### EXERCISE AIM
Please return every line of the records below that holds the word "True".

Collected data
---
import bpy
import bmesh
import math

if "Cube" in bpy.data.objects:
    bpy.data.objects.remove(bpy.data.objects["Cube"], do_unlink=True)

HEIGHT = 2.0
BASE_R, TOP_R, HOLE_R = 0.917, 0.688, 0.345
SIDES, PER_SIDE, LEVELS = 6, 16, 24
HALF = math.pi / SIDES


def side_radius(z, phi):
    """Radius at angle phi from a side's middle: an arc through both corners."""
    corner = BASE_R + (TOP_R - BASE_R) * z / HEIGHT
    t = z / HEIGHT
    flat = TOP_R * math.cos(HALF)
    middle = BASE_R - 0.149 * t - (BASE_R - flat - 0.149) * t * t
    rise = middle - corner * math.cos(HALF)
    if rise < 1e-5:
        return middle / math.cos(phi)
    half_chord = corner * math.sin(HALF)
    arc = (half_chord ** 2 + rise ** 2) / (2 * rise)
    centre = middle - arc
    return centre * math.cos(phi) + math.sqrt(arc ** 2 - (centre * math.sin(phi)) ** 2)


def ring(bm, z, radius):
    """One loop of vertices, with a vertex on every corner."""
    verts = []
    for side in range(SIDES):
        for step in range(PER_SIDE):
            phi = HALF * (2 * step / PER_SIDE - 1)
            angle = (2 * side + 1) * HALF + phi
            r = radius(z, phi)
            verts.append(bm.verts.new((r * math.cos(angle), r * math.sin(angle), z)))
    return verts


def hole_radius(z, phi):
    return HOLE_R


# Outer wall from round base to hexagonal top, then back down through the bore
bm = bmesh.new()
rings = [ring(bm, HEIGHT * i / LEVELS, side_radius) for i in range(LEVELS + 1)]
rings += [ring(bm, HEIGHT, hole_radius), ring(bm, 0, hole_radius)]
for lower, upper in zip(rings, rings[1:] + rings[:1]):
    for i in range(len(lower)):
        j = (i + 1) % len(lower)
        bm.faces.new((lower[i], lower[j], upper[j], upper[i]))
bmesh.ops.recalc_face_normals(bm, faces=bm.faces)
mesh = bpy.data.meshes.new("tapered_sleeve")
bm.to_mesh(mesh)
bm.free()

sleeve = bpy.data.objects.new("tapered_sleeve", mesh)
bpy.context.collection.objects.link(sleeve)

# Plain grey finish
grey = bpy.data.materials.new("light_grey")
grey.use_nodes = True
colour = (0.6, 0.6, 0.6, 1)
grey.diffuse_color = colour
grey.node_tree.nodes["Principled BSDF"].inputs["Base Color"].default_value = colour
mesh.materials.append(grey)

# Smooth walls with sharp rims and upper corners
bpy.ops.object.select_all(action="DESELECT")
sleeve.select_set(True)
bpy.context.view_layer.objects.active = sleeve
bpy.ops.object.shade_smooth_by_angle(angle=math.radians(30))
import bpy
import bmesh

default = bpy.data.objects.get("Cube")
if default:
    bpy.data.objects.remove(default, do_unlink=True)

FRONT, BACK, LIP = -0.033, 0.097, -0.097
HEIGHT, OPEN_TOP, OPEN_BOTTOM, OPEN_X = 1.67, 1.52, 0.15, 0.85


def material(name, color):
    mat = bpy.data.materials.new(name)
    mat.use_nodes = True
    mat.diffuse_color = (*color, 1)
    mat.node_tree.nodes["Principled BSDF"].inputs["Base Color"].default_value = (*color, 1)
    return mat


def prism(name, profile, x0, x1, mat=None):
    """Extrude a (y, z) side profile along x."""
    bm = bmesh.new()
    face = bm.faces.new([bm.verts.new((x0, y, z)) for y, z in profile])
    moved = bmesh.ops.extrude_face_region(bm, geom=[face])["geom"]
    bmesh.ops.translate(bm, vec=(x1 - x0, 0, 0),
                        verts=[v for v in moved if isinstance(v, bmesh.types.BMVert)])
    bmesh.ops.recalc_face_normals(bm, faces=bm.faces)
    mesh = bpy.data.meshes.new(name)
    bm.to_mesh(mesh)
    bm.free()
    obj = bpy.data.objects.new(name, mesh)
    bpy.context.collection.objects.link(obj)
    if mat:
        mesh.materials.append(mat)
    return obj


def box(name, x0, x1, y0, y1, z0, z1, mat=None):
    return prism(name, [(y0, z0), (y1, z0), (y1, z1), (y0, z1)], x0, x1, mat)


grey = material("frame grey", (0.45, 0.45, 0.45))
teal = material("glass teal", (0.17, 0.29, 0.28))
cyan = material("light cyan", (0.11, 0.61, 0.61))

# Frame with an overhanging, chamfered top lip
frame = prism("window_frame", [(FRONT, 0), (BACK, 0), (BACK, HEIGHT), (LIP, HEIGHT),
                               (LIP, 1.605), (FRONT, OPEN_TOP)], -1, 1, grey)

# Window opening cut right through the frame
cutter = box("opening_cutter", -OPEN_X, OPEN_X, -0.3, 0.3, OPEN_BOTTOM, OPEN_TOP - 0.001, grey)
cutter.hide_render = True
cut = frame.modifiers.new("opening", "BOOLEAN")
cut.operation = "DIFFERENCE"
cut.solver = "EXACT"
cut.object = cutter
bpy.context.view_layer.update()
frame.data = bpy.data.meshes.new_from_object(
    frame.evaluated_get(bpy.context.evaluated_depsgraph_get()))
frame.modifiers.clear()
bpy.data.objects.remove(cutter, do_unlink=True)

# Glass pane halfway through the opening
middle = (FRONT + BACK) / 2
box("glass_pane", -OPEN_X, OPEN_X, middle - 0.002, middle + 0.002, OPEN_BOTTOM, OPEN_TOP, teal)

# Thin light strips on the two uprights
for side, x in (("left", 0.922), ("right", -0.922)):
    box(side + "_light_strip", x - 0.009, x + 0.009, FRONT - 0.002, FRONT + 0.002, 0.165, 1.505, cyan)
---
### EXERCISE RESPONSE
    bpy.data.objects.remove(bpy.data.objects["Cube"], do_unlink=True)
grey.use_nodes = True
sleeve.select_set(True)
    bpy.data.objects.remove(default, do_unlink=True)
    mat.use_nodes = True
cutter.hide_render = True
bpy.data.objects.remove(cutter, do_unlink=True)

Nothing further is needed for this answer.